I try not to let things like that ever get to me, but the more somethings wraps its eerie-self around my brain, the harder it is for me to concentrate on why I am there in the first place. The last thing I want is to have to be sent to an Oklahoma City emergency room for a totally new set of adventures, and bills…
The Red Earth Festival is full of culture, art, food, and dancing. On Saturday and Sunday the arena at the Cox Center was full of competitive dancers from all over the country. Here is a glimpse at the action and non-action at the event.
During my five or so days actually on the job here at The Oklahoman I have covered such a wide array of events and news ranging from a pharmacist who killed a man, a reopening of a historic cafe on Route 66, swim parks, and farmers markets. Today I am shooting my first Minor League baseball game. On Thursday I travel to southwest Oklahoma to search and shoot wheat harvesters and over the weekend I get to shoot the three-day Red Earth Festival in downtown Oklahoma City.

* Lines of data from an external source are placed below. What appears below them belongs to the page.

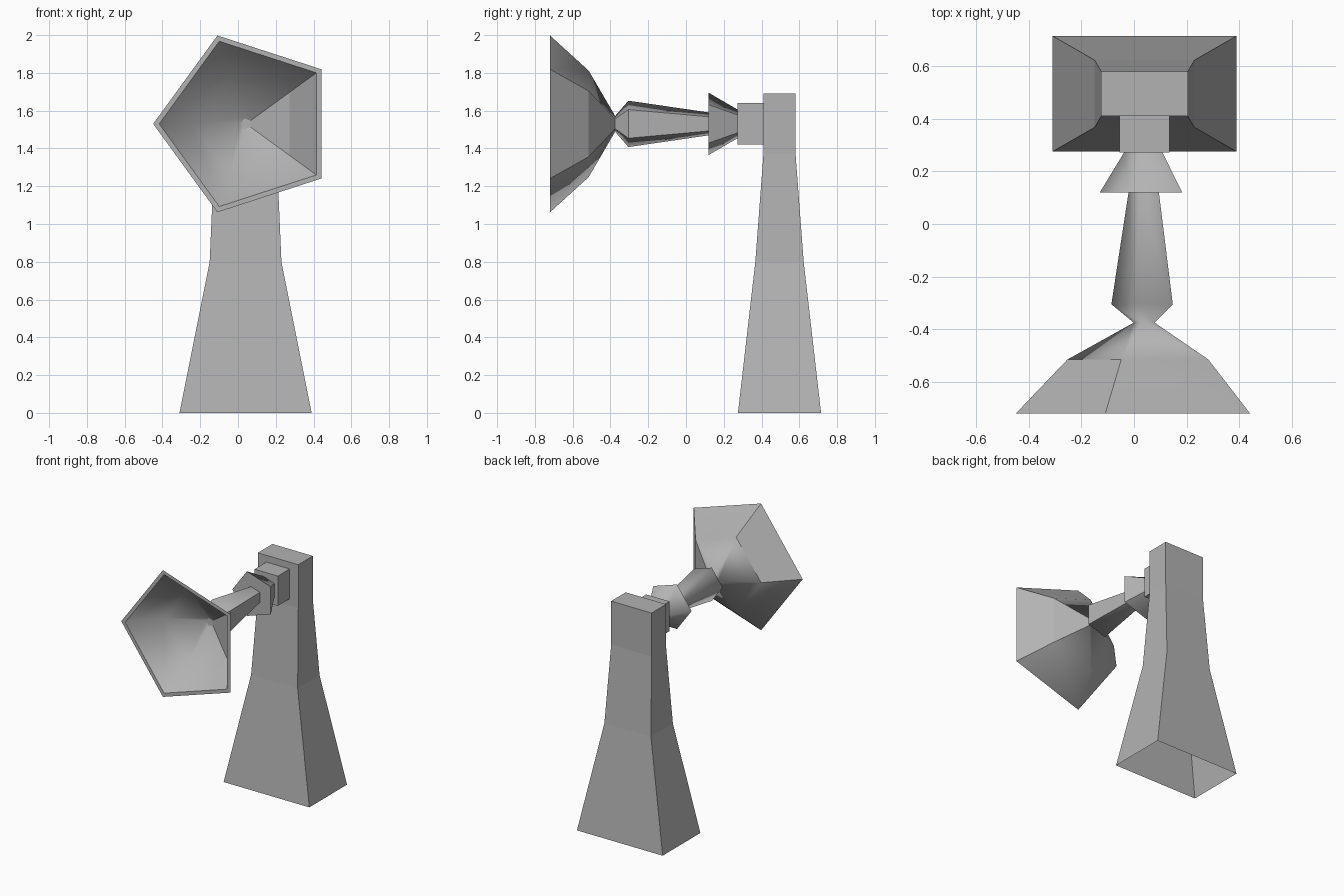
import bpy, bmesh
from math import radians, cos, sin

cube = bpy.data.objects.get("Cube")
if cube:
    bpy.data.objects.remove(cube, do_unlink=True)

GREY = (0.45, 0.45, 0.45, 1)
mat = bpy.data.materials.new("plain grey")
mat.use_nodes = True
mat.diffuse_color = GREY
mat.node_tree.nodes["Principled BSDF"].inputs["Base Color"].default_value = GREY

AXIS_X, AXIS_Z = 0.043, 1.53      # line through the horn and stem
TOWER_Y = 0.495


def loft(name, rings, cap_start=True, cap_end=True, smooth=False, is_flat=None):
    """Bridge equal-sized rings of points into one skin."""
    bm = bmesh.new()
    loops = [[bm.verts.new(p) for p in ring] for ring in rings]
    n = len(loops[0])
    for row, (a, b) in enumerate(zip(loops, loops[1:])):
        for i in range(n):
            j = (i + 1) % n
            f = bm.faces.new((a[i], a[j], b[j], b[i]))
            f.smooth = smooth and not (is_flat and is_flat(row, i))
    if cap_start:
        bm.faces.new(loops[0])
    if cap_end:
        bm.faces.new(loops[-1])
    bmesh.ops.recalc_face_normals(bm, faces=bm.faces)
    mesh = bpy.data.meshes.new(name)
    bm.to_mesh(mesh)
    bm.free()
    mesh.materials.append(mat)
    obj = bpy.data.objects.new(name, mesh)
    bpy.context.collection.objects.link(obj)
    return obj


def pentagon(y, r):
    # one corner points to -x, one flat side faces +x
    angles = [radians(36 + 72 * k) for k in range(5)]
    return [(AXIS_X + r * cos(a), y, AXIS_Z + r * sin(a)) for a in angles]


def rectangle(z, hx, hy, cy=TOWER_Y):
    return [(AXIS_X - 0.003 + sx * hx, cy + sy * hy, z)
            for sx, sy in ((-1, -1), (1, -1), (1, 1), (-1, 1))]


# Tapered tower, open underneath
loft("tower", [rectangle(0, 0.35, 0.22), rectangle(0.8, 0.19, 0.128),
               rectangle(1.37, 0.165, 0.085), rectangle(1.69, 0.165, 0.085)],
     cap_start=False)

# Block joining the tower to the arm
loft("mount_block", [rectangle(1.42, 0.095, 0.07, 0.342),
                     rectangle(1.64, 0.095, 0.07, 0.342)])

# Flared collar
loft("collar", [pentagon(0.12, 0.173), pentagon(0.273, 0.08)],
     smooth=True, is_flat=lambda row, i: i == 4)

# Horn and stem in one skin, from the inner throat round the rim to the collar
profile = [(-0.39, 0.03), (-0.515, 0.285), (-0.72, 0.46), (-0.72, 0.492),
           (-0.515, 0.296), (-0.375, 0.044), (-0.305, 0.129), (0.125, 0.063)]
RIM, OUTER = 2, 3
loft("horn_and_stem", [pentagon(y, r) for y, r in profile], smooth=True,
     is_flat=lambda row, i: row == RIM or i == 4 or (row == OUTER and i == 1))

Something that interested me in The Oklahoman from the get-go was its ability to cover hard news and national news, but also keep the small town paper vibe alive by covering events that make Oklahoma, well, Oklahoma- the day to day people that keep the state alive and full of culture. And in my week as a photographer here I have been able to do just that. The photo department, my editor, my mentors, and my fellow photographers, as well as many other writers and staff members I have met, have all been so willing to help me out, give me advice, tell me some “hip” spots to see in OKC, and just chat with me during downtime. I feel very welcome here. I can’t wait to share more of my on-the- field stories as this internship starts swinging into full gear.